Material shown Block Start

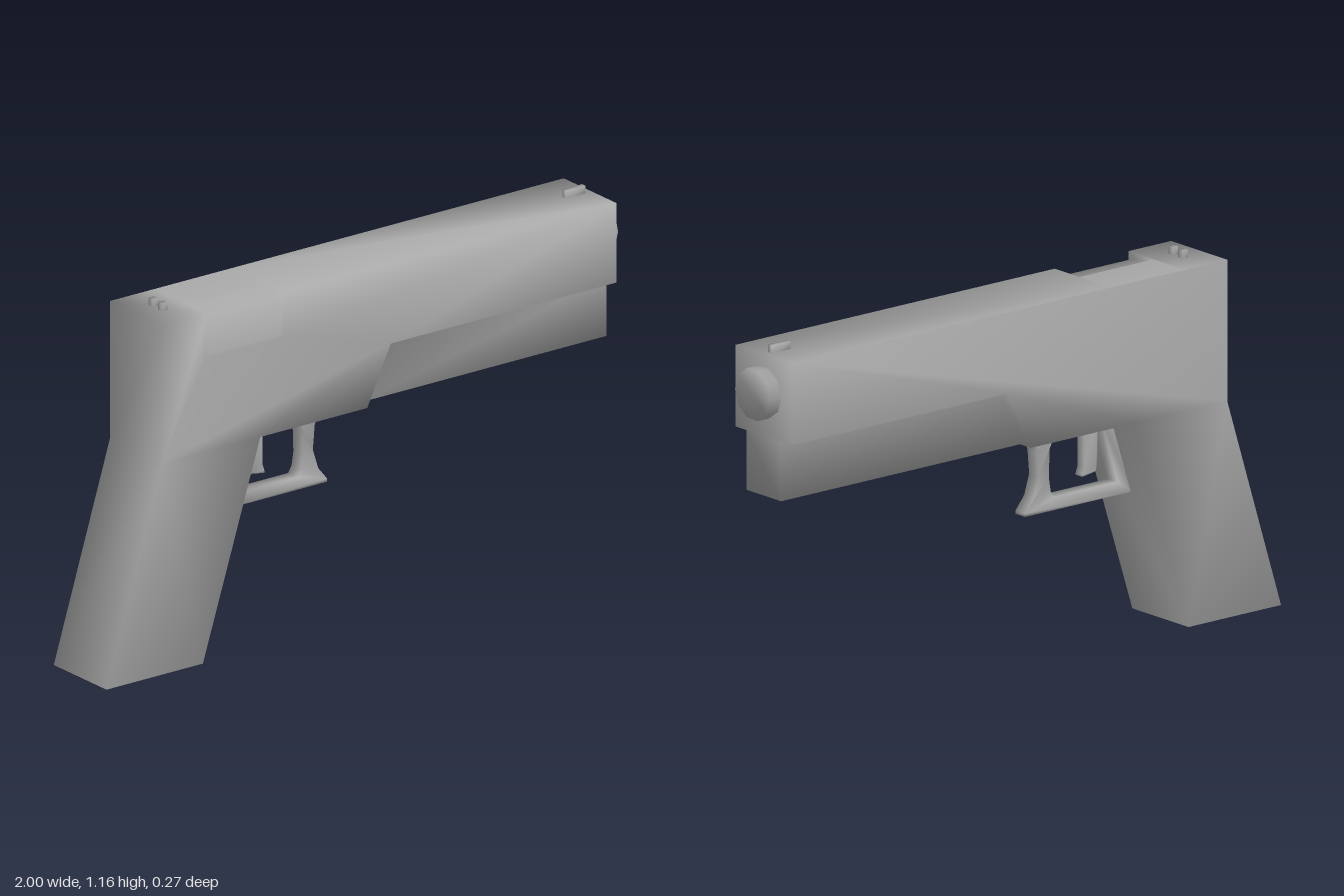
import * as THREE from 'three';
import { mergeVertices } from 'three/addons/utils/BufferGeometryUtils.js';

const metal = new THREE.MeshStandardMaterial({ color: 0xa8a8a8 });
metal.name = 'grey metal';

// Share corner vertices so normals blend softly over the edges
function smooth(geo) {
  geo.deleteAttribute('normal');
  geo.deleteAttribute('uv');
  const g = mergeVertices(geo, 1e-4);
  g.computeVertexNormals();
  return g;
}

function add(group, name, geo, x = 0, y = 0, z = 0) {
  const mesh = new THREE.Mesh(smooth(geo), metal);
  mesh.name = name;
  mesh.position.set(x, y, z);
  group.add(mesh);
}

// Side outline extruded symmetrically across z
function slab(points, half) {
  const shape = new THREE.Shape(points.map(p => new THREE.Vector2(...p)));
  const geo = new THREE.ExtrudeGeometry(shape, { depth: half * 2, bevelEnabled: false });
  return geo.translate(0, 0, -half);
}

// Collects planar polygons, each turned to face a given outward direction
function shell() {
  const pos = [];
  const face = (pts, out) => {
    const n = new THREE.Vector3(...out);
    const a = out.map(Math.abs);
    const drop = a.indexOf(Math.max(...a));
    const flat = pts.map(p => new THREE.Vector2(...p.filter((_, i) => i !== drop)));
    for (const tri of THREE.ShapeUtils.triangulateShape(flat, [])) {
      const [p, q, r] = tri.map(i => new THREE.Vector3(...pts[i]));
      const normal = q.clone().sub(p).cross(r.clone().sub(p));
      const order = normal.dot(n) < 0 ? [p, r, q] : [p, q, r];
      order.forEach(v => pos.push(v.x, v.y, v.z));
    }
  };
  return {
    face,
    cap: (pts, z, dir) => face(pts.map(([x, y]) => [x, y, z]), [0, 0, dir]),
    wall: ([x0, y0], [x1, y1], z0, z1) =>
      face([[x0, y0, z0], [x1, y1, z0], [x1, y1, z1], [x0, y0, z1]], [y1 - y0, x0 - x1, 0]),
    geometry: () => new THREE.BufferGeometry()
      .setAttribute('position', new THREE.Float32BufferAttribute(pos, 3)),
  };
}

function bodyGeometry() {
  const W = 0.133, R = 0.082;              // half widths of body and lower rail
  const T = 1.14, M = 0.955;               // top and front end
  const X0 = -0.615, X1 = -0.32;           // side port ends
  const Y0 = 0.995, Y1 = 1.12, Z0 = 0.015, Z1 = 0.112;
  const s = shell();

  // Outer sides, with the port cut out of the +z one
  const lower = [[-0.785, 0.69], [-1, 0], [-0.63, 0], [-0.41, 0.69], [0, 0.69], [0.09, 0.88], [M, 0.88], [M, T]];
  s.cap([...lower, [-0.785, T]], -W, -1);
  s.cap([...lower, [X1, T], [X1, Y0], [X0, Y0], [X0, T], [-0.785, T]], W, 1);

  // Back, grip and underside
  s.wall([-0.785, T], lower[0], -W, W);
  for (let i = 0; i < 4; i++) s.wall(lower[i], lower[i + 1], -W, W);

  // Front end and narrow lower rail
  s.wall([M, 0.88], [M, T], -W, W);
  s.wall([M, 0.69], [M, 0.88], -R, R);
  s.wall([0, 0.69], [M, 0.69], -R, R);
  for (const d of [-1, 1]) {
    s.cap([[0, 0.69], [M, 0.69], [M, 0.88], [0.09, 0.88]], d * R, d);
    const [a, b] = d < 0 ? [-W, -R] : [R, W];
    s.wall([0, 0.69], [0.09, 0.88], a, b);
    s.wall([0.09, 0.88], [M, 0.88], a, b);
  }

  // Top around the port
  s.wall([M, T], [X1, T], -W, W);
  s.wall([X0, T], [-0.785, T], -W, W);
  s.wall([X1, T], [X0, T], -W, Z0);

  // Shallow port recess
  s.cap([[X0, Y1], [X1, Y1], [X1, T], [X0, T]], Z0, 1);
  s.wall([X1, Y1], [X0, Y1], Z0, Z1);
  s.cap([[X0, Y0], [X1, Y0], [X1, Y1], [X0, Y1]], Z1, 1);
  s.wall([X1, Y0], [X0, Y0], Z1, W);
  const end = [[T, Z0], [T, W], [Y0, W], [Y0, Z1], [Y1, Z1], [Y1, Z0]];
  s.face(end.map(([y, z]) => [X0, y, z]), [1, 0, 0]);
  s.face(end.map(([y, z]) => [X1, y, z]), [-1, 0, 0]);
  return s.geometry();
}

export function createModel() {
  const group = new THREE.Group();
  group.name = 'pistol';

  add(group, 'body', bodyGeometry());

  // Ten-sided barrel end
  add(group, 'barrel', new THREE.CylinderGeometry(0.083, 0.083, 0.06, 10).rotateZ(-Math.PI / 2), 0.97, 1.02, 0);

  // Sights
  add(group, 'frontSight', new THREE.BoxGeometry(0.075, 0.035, 0.018), 0.893, 1.147, 0);
  for (const [name, d] of [['leftRearSight', -1], ['rightRearSight', 1]])
    add(group, name, new THREE.BoxGeometry(0.022, 0.035, 0.02), -0.701, 1.147, d * 0.023);

  // Trigger
  add(group, 'trigger', slab([
    [-0.365, 0.7], [-0.365, 0.55], [-0.358, 0.522], [-0.305, 0.513], [-0.305, 0.52], [-0.312, 0.54], [-0.312, 0.7],
  ], 0.016));

  // Trigger guard with a flared front post
  add(group, 'triggerGuard', slab([
    [-0.5, 0.432], [-0.07, 0.432], [-0.07, 0.442], [-0.105, 0.485], [-0.125, 0.55], [-0.118, 0.63],
    [-0.103, 0.665], [-0.103, 0.7], [-0.185, 0.7], [-0.185, 0.665], [-0.168, 0.63], [-0.165, 0.54],
    [-0.172, 0.495], [-0.185, 0.473], [-0.44, 0.473], [-0.368, 0.7], [-0.42, 0.7],
  ], 0.023));

  return group;
}
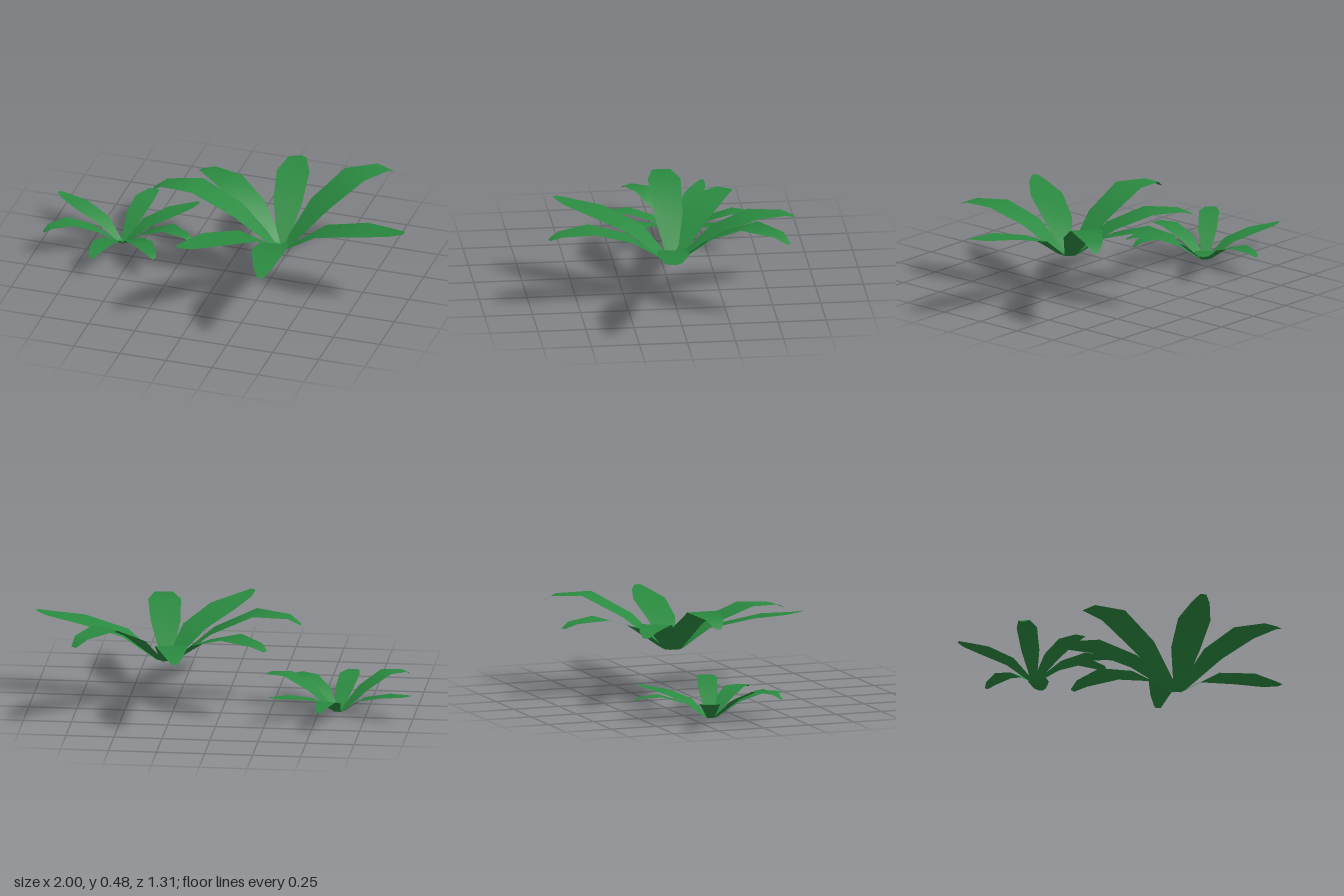
import * as THREE from 'three';

const leafMaterial = new THREE.MeshStandardMaterial({ color: 0x2a8a40, side: THREE.DoubleSide });

// Half width of a blade at each station from root to tip
const HALF_WIDTHS = [0.012, 0.03, 0.076, 0.085, 0.047, 0.016];

// Side profiles of the blades: distance from the centre, height
const PROFILES = {
  rising: [[0, 0], [0.045, 0.004], [0.22, 0.13], [0.45, 0.19], [0.62, 0.21], [0.69, 0.225]],
  arched: [[0, 0], [0.045, 0.004], [0.24, 0.165], [0.46, 0.27], [0.64, 0.255], [0.7, 0.215]],
  drooping: [[0, 0], [0.045, 0.004], [0.23, 0.135], [0.43, 0.2], [0.6, 0.19], [0.66, 0.165]],
};

// Direction in degrees (from +x towards +z) and profile of each leaf
const LEAVES = [
  [6, 'rising'], [82, 'drooping'], [124, 'rising'], [181, 'arched'],
  [213, 'drooping'], [260, 'drooping'], [307, 'arched'],
];

// Smooth strip, three vertices wide, running outwards along +x
function leafGeometry(profile) {
  const geometry = new THREE.PlaneGeometry(1, 1, 2, profile.length - 1);
  const position = geometry.attributes.position;
  profile.forEach(([reach, height], row) => {
    for (let column = 0; column < 3; column++) {
      position.setXYZ(row * 3 + column, reach, height, (column - 1) * HALF_WIDTHS[row]);
    }
  });
  // Reverse the winding so that the fronts face up
  const index = geometry.index.array;
  for (let i = 0; i < index.length; i += 3) {
    [index[i + 1], index[i + 2]] = [index[i + 2], index[i + 1]];
  }
  geometry.computeVertexNormals();
  if (geometry.attributes.normal.getY(7) < 0) {
    for (let i = 0; i < index.length; i += 3) {
      [index[i + 1], index[i + 2]] = [index[i + 2], index[i + 1]];
    }
    geometry.computeVertexNormals();
  }
  return geometry;
}

// Rosette of seven leaves
function createPlant(name) {
  const plant = new THREE.Group();
  plant.name = name;
  for (const [degrees, type] of LEAVES) {
    const leaf = new THREE.Mesh(leafGeometry(PROFILES[type]), leafMaterial);
    leaf.name = type + 'Leaf';
    leaf.rotation.y = -THREE.MathUtils.degToRad(degrees);
    plant.add(leaf);
  }
  return plant;
}

export function createModel() {
  const model = new THREE.Group();
  model.name = 'leafyPlants';

  const large = createPlant('largePlant');
  large.position.set(0.31, 0.205, 0);

  // Smaller copy, turned and standing lower
  const small = createPlant('smallPlant');
  small.position.set(-0.6, 0, -0.14);
  small.scale.setScalar(0.62);
  small.rotation.y = -THREE.MathUtils.degToRad(196);

  model.add(large, small);
  return model;
}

Material shown Block End

■ Your assignment
Copy each line of the listing that includes "face".

■ Worked solution
// Collects planar polygons, each turned to face a given outward direction
  const face = (pts, out) => {
    face,
    cap: (pts, z, dir) => face(pts.map(([x, y]) => [x, y, z]), [0, 0, dir]),
      face([[x0, y0, z0], [x1, y1, z0], [x1, y1, z1], [x0, y0, z1]], [y1 - y0, x0 - x1, 0]),
  s.face(end.map(([y, z]) => [X0, y, z]), [1, 0, 0]);
  s.face(end.map(([y, z]) => [X1, y, z]), [-1, 0, 0]);
  // Reverse the winding so that the fronts face up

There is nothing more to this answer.